This post continues my reporting from my trip to LA….
Down The Road with the Original Buffalo Dale
Welcome back. Every year over 250,000 people visit the Will Rogers Ranch in Santa Monica, CA and during my two day visit there I learned that this includes not only Americans but also folks from every other country around the world who flock to see the home of this famous cowboy from Oklahoma.
In 1928 as Will began working in movies more and more he moved to California and bought 500 acres of land just a mile from the shoreline and right off the soon-to-be-famous Sunset Strip. The first building on the property was a simple one story cabin but before long a second story was added with additional bedrooms for guests. That expansion was followed by the construction of another three bedroom home for the family which is connected to the first building by a patio. This is where Will and his wife Betty started raising their kids.
Will loved all the new gadgets that were invented during his era and he was the first in the area to have both a telephone and central heat for his home. His guests at the ranch were the “who’s who” of his time including film stars, business tycoons and six Presidents (past, present and future) as well as many plain working folks.

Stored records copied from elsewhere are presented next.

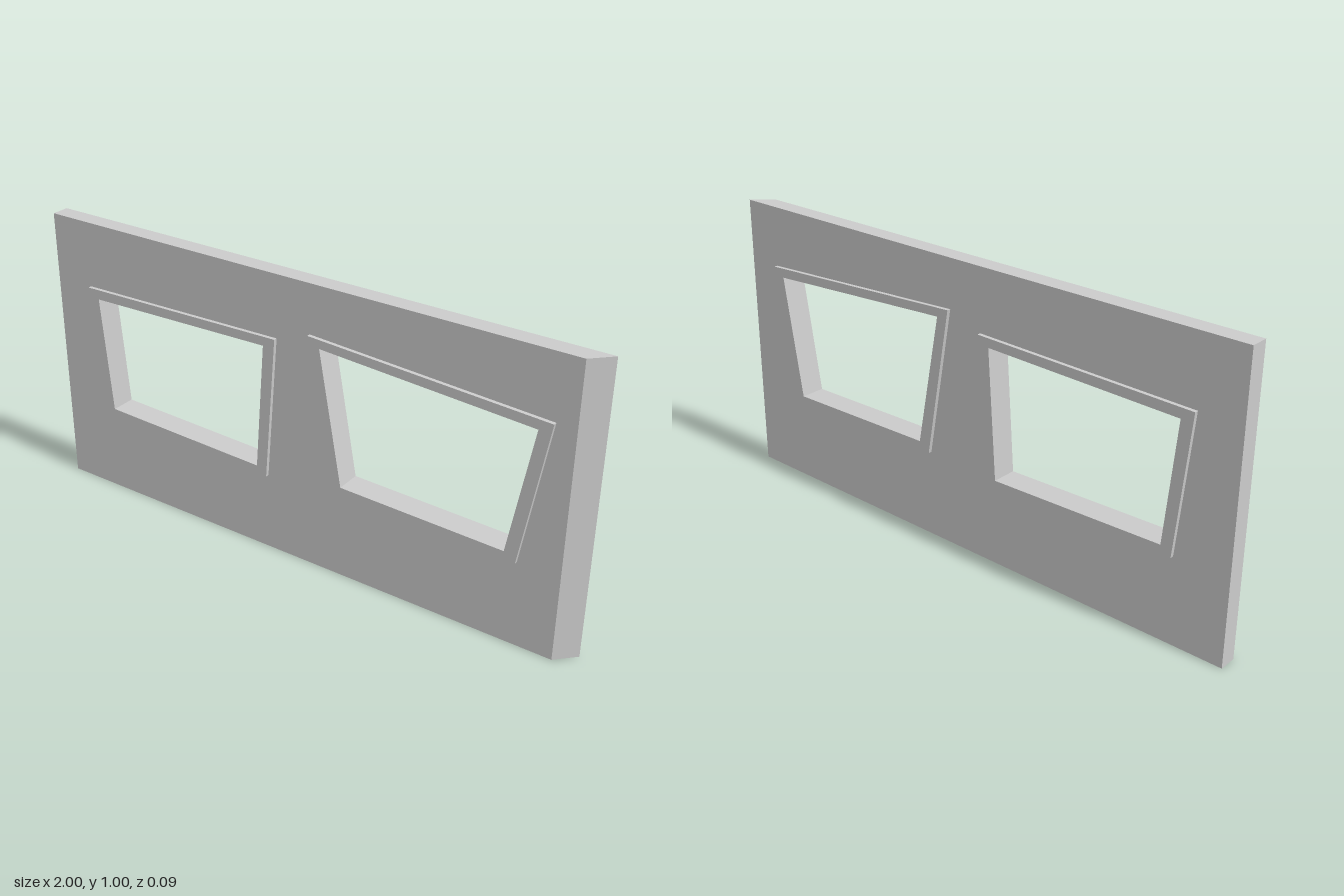
import * as THREE from 'three';

const WALL_DEPTH = 0.062;
const FRAME_DEPTH = 0.088;

// Corner lists run counterclockwise from the top corner at -x
const windows = [
  {
    name: 'rightWindowFrame',
    outer: [[-0.853, 0.77], [-0.81, 0.297], [-0.11, 0.28], [-0.071, 0.786]],
    inner: [[-0.809, 0.737], [-0.773, 0.327], [-0.147, 0.31], [-0.115, 0.754]],
  },
  {
    name: 'leftWindowFrame',
    outer: [[0.053, 0.833], [0.142, 0.31], [0.797, 0.299], [0.874, 0.788]],
    inner: [[0.097, 0.801], [0.182, 0.341], [0.758, 0.328], [0.829, 0.758]],
  },
];

const toPoints = (corners) => corners.map(([x, y]) => new THREE.Vector2(x, y));

// Flat slab with holes, centred on z = 0
function slab(outline, holes, depth) {
  const shape = new THREE.Shape(toPoints(outline));
  for (const hole of holes) shape.holes.push(new THREE.Path(toPoints(hole)));
  const geometry = new THREE.ExtrudeGeometry(shape, { depth, bevelEnabled: false });
  return geometry.translate(0, 0, -depth / 2);
}

export function createModel() {
  const group = new THREE.Group();
  group.name = 'windowWall';
  const material = new THREE.MeshStandardMaterial({ color: 0xcccccc, flatShading: true });

  const add = (name, geometry) => {
    const mesh = new THREE.Mesh(geometry, material);
    mesh.name = name;
    group.add(mesh);
  };

  // Wall panel with openings; its +x end is mitred towards the front
  const wall = slab([[-1, 0], [1, 0], [1, 1], [-1, 1]], windows.map((w) => w.outer), WALL_DEPTH);
  const pos = wall.attributes.position;
  for (let i = 0; i < pos.count; i++) {
    if (pos.getX(i) > 0.99 && pos.getZ(i) > 0) pos.setX(i, 0.938);
  }
  wall.computeVertexNormals();
  add('wallPanel', wall);

  // Frames lining the openings and standing slightly proud on both sides
  for (const { name, outer, inner } of windows) add(name, slab(outer, [inner], FRAME_DEPTH));

  return group;
}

Earning $500,000 a year, Will was able to indulge his love of horses and he kept 20-30 head on hand for his guests’ pleasure. Even though he did not play golf, he built a golf course for guests which was clearly visible from the picture window in the living room of his house. Just to the right was a polo field and up the hill on the left was a massive set of barns with an indoor riding arena for use in bad weather.
Will loved to read and soon his personal library was filled with first edition books signed by the authors, including a copy of The Wizard of Oz. Many of the authors were also frequent guests at the ranch. The main house was decorated with original drawings and bronzes by Charles Russell along with gifts from Frank Phillips and fancy saddles from Leo Carrillo, all of which are still on display today. This collection is the second most valuable in the California parks system, topped only by the treasures in the Hearst Castle. Recently Leland Wilson, who had acquired every book written about Rogers, donated his entire collection of 2,000 books to the home adding to the spectacular library.

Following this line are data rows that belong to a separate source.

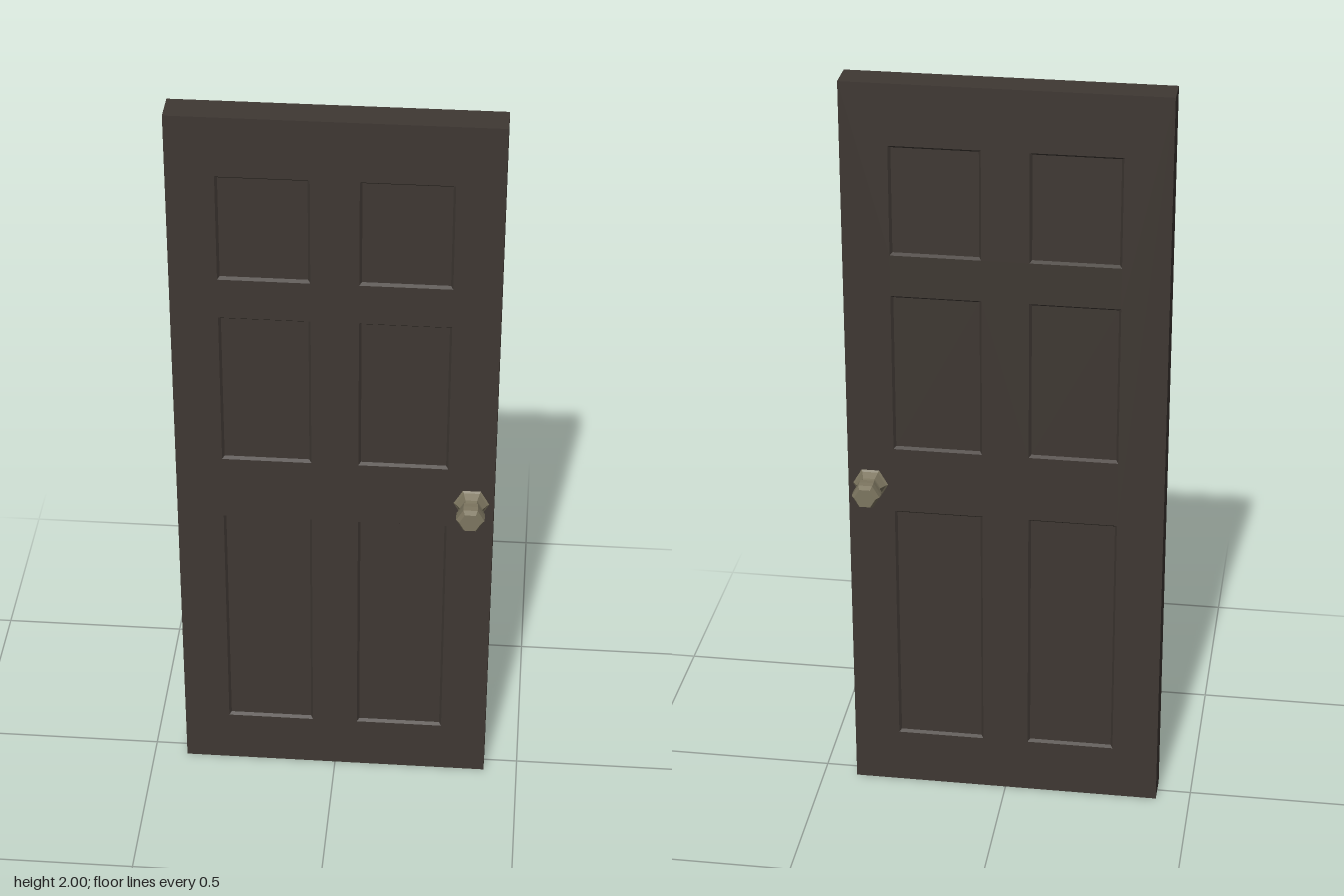
import * as THREE from 'three';
import { mergeGeometries } from 'three/addons/utils/BufferGeometryUtils.js';

const W = 0.41, H = 2, T = 0.042;   // half width, height, half thickness
const DEPTH = 0.008, BEVEL = 0.006; // panel recess

// Rectangle corners, counter-clockwise seen from +z
const rect = (x0, y0, x1, y1, z) =>
  [[x0, y0, z], [x1, y0, z], [x1, y1, z], [x0, y1, z]];

function quads(list) {
  const pos = [];
  for (const [a, b, c, d] of list) pos.push(...a, ...b, ...c, ...a, ...c, ...d);
  const g = new THREE.BufferGeometry();
  g.setAttribute('position', new THREE.Float32BufferAttribute(pos, 3));
  g.computeVertexNormals();
  return g;
}

// Wall of four quads between two rectangles
const wall = (outer, inner) => outer.map((p, i) => {
  const j = (i + 1) % 4;
  return [p, outer[j], inner[j], inner[i]];
});

export function createModel() {
  const group = new THREE.Group();
  const wood = new THREE.MeshStandardMaterial({ color: 0x3f3833 });
  const brass = new THREE.MeshStandardMaterial({ color: 0x7d7660, flatShading: true });

  // Two columns by three rows of panels
  const panels = [];
  for (const [x0, x1] of [[-0.29, -0.06], [0.06, 0.29]])
    for (const [y0, y1] of [[0.15, 0.83], [1.01, 1.44], [1.55, 1.84]])
      panels.push([x0, y0, x1, y1]);

  // Door face: flat frame with openings, sloped recess walls and panel floors
  const toPoints = (r) => r.map(([x, y]) => new THREE.Vector2(x, y));
  const shape = new THREE.Shape(toPoints(rect(-W, 0, W, H, 0)));
  const recess = [];
  for (const [x0, y0, x1, y1] of panels) {
    const rim = rect(x0, y0, x1, y1, T);
    const floor = rect(x0 + BEVEL, y0 + BEVEL, x1 - BEVEL, y1 - BEVEL, T - DEPTH);
    shape.holes.push(new THREE.Path(toPoints(rim).reverse()));
    recess.push(...wall(rim, floor), floor);
  }
  const frame = new THREE.ShapeGeometry(shape).toNonIndexed().translate(0, 0, T);
  frame.deleteAttribute('uv');
  const faceGeo = mergeGeometries([frame, quads(recess)]);

  // Hexagonal knob with flared base, neck and rounded grip
  const profile = [[0.046, 0.042], [0.041, 0.046], [0.030, 0.064], [0.028, 0.075],
    [0.036, 0.083], [0.037, 0.098], [0.036, 0.114], [0.028, 0.126], [0, 0.126]]
    .map(([r, z]) => new THREE.Vector2(r, z));
  const knobGeo = new THREE.LatheGeometry(profile, 6, Math.PI / 2).rotateX(Math.PI / 2);

  // Front and back sides
  for (const [side, angle, sign] of [['front', 0, 1], ['back', Math.PI, -1]]) {
    const face = new THREE.Mesh(faceGeo, wood);
    face.name = side + 'DoorFace';
    face.rotation.y = angle;
    const knob = new THREE.Mesh(knobGeo, brass);
    knob.name = side + 'Knob';
    knob.position.set(0.352 * sign, 0.905, 0);
    const pivot = new THREE.Group();
    pivot.name = side + 'KnobMount';
    pivot.rotation.y = angle;
    pivot.add(knob);
    group.add(face, pivot);
  }

  // Outer edges of the slab
  const edges = new THREE.Mesh(
    quads(wall(rect(-W, 0, W, H, -T), rect(-W, 0, W, H, T))), wood);
  edges.name = 'doorEdges';
  group.add(edges);
  return group;
}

Will died in 1935 and as many of you know he is buried in Claremore on the grounds of the memorial there. But here are a few things you may not have heard about him:

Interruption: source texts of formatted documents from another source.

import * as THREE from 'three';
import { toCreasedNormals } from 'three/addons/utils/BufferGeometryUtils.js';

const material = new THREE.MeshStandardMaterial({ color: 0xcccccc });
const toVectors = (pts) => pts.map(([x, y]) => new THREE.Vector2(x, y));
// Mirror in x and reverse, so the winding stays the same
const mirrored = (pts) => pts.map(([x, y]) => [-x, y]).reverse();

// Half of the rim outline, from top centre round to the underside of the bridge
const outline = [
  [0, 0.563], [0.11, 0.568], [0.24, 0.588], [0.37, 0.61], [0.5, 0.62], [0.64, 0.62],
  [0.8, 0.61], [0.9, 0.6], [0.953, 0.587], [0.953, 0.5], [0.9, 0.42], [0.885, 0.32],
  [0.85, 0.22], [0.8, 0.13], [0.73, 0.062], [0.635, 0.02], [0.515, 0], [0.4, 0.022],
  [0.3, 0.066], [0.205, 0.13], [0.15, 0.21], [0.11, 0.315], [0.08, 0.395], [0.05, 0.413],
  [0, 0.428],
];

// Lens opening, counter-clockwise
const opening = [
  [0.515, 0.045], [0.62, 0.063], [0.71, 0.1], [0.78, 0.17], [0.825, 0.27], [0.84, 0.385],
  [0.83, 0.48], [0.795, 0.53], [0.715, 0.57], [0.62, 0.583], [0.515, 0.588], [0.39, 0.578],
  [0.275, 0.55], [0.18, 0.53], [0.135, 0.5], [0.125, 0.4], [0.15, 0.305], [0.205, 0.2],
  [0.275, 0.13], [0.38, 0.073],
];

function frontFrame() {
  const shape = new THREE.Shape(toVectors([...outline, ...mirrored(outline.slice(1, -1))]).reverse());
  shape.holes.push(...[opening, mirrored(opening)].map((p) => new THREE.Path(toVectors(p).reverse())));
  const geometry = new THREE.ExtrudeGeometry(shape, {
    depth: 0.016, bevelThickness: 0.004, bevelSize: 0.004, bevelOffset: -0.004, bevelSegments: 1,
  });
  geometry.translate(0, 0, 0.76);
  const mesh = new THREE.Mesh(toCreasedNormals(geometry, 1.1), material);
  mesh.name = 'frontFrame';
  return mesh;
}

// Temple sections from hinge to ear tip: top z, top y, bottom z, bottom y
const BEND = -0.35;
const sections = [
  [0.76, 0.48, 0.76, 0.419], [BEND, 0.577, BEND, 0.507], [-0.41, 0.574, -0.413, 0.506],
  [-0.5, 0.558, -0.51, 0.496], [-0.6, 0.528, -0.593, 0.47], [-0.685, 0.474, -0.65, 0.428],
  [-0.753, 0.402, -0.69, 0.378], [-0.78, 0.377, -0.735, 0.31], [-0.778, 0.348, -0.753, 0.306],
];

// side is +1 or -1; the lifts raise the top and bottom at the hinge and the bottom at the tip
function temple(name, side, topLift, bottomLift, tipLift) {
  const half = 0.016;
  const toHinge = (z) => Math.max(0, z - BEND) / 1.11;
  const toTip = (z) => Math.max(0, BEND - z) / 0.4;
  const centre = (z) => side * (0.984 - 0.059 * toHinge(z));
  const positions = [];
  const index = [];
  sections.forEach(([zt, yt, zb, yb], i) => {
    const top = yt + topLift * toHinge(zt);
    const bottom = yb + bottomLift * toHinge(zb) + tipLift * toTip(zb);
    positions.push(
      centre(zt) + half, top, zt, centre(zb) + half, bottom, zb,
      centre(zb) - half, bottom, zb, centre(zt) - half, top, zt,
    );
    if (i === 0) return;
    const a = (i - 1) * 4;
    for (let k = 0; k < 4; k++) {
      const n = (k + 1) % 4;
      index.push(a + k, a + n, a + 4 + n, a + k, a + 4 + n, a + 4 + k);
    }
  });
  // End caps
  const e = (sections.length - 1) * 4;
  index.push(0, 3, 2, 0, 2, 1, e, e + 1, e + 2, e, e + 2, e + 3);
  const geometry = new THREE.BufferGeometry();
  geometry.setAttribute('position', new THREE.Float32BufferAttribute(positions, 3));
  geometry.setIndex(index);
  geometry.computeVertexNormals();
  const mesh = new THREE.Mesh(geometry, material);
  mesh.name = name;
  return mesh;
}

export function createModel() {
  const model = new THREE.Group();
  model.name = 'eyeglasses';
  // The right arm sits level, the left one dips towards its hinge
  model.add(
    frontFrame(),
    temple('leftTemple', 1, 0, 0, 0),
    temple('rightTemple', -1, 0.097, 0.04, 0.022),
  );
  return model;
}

His great grand daughter Jennifer Rogers who is the granddaughter of his youngest son Jimmy was a founding co-director of the Will Rogers Ranch Foundation and today she serves as the Treasurer for the Board. Jennifer travels around the country promoting the Ranch.
Will had two favorite horses, Soapsuds his roping horse who died in 1949 at the age of 32 and Bootlegger, his polo pony who also died in 1949 at the age of 33. Both horses are buried next to their stalls at his California ranch.
Will Rogers Jr. fought in the Battle of the Bulge with General Patton and served as a tank commander.
The famous singing cowboy and actor Roy Rogers named himself after Will.
Next week it’s the Joel McCrea ranch in Moorepark, CA just outside of Los Angeles. The ranch is not open to the public but I got a behind the scenes tour you won’t want to miss. Till then I’ll see ya down the road….